As a television guide to such phenomena, Thunberg invites comparison with David Attenborough: the sage and the wise child, both deeply committed observers of the natural world who can ignore the distractions of everyday life and focus on larger realities. Their meeting, at the end of the second episode, also highlights the polarities: Attenborough, the veteran career broadcaster who has clocked up more hours of screen presence than almost anyone else in the business, is perhaps the only person who can offer her genuine reassurance as she battles fierce misgivings after what she feels was a debacle at Davos.

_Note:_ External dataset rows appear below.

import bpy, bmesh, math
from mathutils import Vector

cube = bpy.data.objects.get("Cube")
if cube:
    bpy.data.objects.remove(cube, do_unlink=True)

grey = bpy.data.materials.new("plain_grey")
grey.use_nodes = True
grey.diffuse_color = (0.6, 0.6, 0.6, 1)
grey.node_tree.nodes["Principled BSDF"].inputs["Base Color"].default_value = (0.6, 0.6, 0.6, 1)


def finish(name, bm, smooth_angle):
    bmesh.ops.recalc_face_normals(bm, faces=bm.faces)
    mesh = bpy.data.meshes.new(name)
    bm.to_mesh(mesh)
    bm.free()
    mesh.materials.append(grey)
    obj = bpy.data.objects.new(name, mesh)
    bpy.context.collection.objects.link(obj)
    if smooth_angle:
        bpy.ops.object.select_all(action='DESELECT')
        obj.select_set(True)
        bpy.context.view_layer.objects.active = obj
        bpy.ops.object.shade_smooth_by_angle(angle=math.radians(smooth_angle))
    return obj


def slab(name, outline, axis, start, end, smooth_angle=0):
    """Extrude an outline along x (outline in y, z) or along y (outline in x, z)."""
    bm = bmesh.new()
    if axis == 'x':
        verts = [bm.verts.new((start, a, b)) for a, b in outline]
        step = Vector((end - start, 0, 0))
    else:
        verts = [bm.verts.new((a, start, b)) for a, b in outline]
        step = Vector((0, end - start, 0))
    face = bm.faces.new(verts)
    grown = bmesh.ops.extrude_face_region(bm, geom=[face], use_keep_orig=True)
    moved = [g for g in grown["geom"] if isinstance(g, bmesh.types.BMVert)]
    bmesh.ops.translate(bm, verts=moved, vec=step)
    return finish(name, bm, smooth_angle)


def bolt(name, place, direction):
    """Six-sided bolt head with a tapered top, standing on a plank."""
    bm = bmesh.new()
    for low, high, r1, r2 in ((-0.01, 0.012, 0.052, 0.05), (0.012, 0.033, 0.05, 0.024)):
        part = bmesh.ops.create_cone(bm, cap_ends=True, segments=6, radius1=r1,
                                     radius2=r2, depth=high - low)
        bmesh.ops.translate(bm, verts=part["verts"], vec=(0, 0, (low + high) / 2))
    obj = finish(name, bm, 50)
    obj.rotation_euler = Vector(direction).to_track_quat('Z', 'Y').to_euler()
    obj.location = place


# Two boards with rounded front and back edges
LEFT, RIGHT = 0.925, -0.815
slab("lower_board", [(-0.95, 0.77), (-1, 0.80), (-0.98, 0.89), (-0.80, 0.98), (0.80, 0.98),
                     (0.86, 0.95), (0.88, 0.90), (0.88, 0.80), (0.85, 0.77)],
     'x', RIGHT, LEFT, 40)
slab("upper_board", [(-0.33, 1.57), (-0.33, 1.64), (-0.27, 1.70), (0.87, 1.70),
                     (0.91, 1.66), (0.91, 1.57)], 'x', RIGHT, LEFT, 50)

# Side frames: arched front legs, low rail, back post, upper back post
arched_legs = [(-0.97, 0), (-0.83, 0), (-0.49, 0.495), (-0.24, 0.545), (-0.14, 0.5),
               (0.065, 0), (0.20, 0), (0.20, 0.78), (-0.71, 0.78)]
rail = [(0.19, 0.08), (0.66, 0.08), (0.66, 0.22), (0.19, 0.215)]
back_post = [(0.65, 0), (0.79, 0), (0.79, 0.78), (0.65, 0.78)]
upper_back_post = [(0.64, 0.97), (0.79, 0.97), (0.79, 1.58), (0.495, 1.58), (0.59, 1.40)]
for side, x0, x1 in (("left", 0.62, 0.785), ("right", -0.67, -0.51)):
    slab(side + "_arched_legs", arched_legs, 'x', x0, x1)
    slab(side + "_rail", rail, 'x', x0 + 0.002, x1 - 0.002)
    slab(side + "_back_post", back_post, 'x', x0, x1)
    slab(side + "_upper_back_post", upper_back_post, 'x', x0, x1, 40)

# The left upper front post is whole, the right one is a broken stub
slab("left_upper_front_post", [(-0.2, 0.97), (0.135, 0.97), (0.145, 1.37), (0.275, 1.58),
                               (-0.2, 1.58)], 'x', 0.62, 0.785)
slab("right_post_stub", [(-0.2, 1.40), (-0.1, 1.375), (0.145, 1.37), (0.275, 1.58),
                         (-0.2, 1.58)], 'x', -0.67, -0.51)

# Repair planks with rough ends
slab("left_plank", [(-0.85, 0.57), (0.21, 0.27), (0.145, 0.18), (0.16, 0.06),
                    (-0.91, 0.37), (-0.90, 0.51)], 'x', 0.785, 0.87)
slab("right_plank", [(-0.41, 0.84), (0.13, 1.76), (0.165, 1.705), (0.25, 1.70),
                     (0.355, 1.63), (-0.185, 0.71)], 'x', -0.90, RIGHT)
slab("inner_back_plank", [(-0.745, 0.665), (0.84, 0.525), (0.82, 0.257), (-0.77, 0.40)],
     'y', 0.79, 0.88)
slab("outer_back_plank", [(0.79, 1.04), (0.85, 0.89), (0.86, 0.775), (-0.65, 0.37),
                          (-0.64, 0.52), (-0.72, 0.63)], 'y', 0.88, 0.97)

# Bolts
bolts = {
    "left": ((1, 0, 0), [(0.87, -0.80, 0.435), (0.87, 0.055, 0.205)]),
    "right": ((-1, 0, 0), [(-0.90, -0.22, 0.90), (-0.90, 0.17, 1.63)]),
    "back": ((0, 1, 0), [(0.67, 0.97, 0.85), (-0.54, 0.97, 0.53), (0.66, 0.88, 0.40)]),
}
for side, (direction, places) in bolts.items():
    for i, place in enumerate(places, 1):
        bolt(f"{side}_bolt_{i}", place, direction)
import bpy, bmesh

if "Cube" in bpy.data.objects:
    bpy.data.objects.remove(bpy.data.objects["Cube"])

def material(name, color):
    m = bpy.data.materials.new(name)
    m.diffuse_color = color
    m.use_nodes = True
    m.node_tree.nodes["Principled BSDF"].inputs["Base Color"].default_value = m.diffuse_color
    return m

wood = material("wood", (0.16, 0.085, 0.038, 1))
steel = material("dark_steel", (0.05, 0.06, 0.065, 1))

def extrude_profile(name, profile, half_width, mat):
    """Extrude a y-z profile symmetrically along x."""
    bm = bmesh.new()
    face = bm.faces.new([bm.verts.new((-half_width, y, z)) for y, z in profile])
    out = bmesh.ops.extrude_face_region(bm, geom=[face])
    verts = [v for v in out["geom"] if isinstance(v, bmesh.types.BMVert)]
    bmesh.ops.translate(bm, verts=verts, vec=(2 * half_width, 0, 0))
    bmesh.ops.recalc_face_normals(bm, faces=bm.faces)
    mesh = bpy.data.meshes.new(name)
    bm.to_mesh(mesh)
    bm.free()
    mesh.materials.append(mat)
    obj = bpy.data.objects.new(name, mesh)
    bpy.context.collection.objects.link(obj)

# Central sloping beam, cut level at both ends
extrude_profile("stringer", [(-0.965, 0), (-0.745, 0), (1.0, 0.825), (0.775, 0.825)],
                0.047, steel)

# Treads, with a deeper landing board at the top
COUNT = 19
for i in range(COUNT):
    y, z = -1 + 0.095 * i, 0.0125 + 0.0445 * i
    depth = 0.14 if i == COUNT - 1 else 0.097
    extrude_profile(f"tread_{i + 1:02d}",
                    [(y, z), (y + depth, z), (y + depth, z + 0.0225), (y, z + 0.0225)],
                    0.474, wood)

For Thunberg, the meetings with celebrities and world leaders are just part of the job she’s given herself, but the encounter with Attenborough has a special pathos. Both have looked into the abyss, confronting the scenes of devastation that will multiply if climate change is left unchecked, but where Attenborough carries the awareness with the gravitas of long experience, Thunberg seems one step away from panic.
Addressing public forums with thousands of delegates, she maintains a steady composure, her laser-like speeches cutting through the political rhetoric. Alone in the interview room, though, her voice shakes and she seems on the verge of breaking down. She tells her fellow students that “it falls to us to be the adults in the room,” but reveals a child’s unguarded immediacy. Contemplating the damage and distress she has witnessed, she has no filter, and is perplexed at how people can insulate themselves psychologically from such crises.
Her father, Svante Thunberg, who speaks to camera through the series, provides some background. By the time Greta left primary school she knew as much about the climate change research as most world leaders. But when she first delved into the facts at the age of eleven, she became depressed and unable to speak to anyone outside her immediate family. A sustained phase of anorexia set in. When she was preparing to make her first public speech, he said, he was afraid she would be unable to cope. “She’s not strong.”
Svante is an unsung hero of the story — pragmatic, patient, concerned and seemingly always there for his daughter, he accompanied her wherever she went until she turned seventeen in early 2020. His presence in the documentary is one of the many ways it calls the bluff on critics who claim she is a puppet figure managed by publicity-hungry parents.
Thunberg may be psychologically fragile in some respects, but as a public figure she is made of pure steel, a match for political leaders of all stamps, whether they attack her or, like Angela Merkel, invite her in to be patronised. She knows their strategies and answers the rhetoric with hard figures on emissions, rising temperatures and fossil fuel subsidies.
“For reasons I don’t understand, people listen when I talk,” she says to camera from her stool in the interview room. “You are listening to me right now. But I don’t want that.” She wants us to listen to the science as she has been discovering it across Europe and America. China was to be her next destination, but the pandemic proved that even Thunberg’s determination can be blocked by circumstance.
With Australia’s prime minister proving one of the most recalcitrant national leaders at the Biden summit, and recently released figures showing that subsidies worth $10.3 billion were given to Australia’s fossil fuel industry over the past year, viewers might wish she was headed this way. And that very thought might shame us into asking ourselves why the responsibility for bringing about change should rest on the shoulders of a teenager who demonstrates that speaking truth to power is more than an empty cliché. •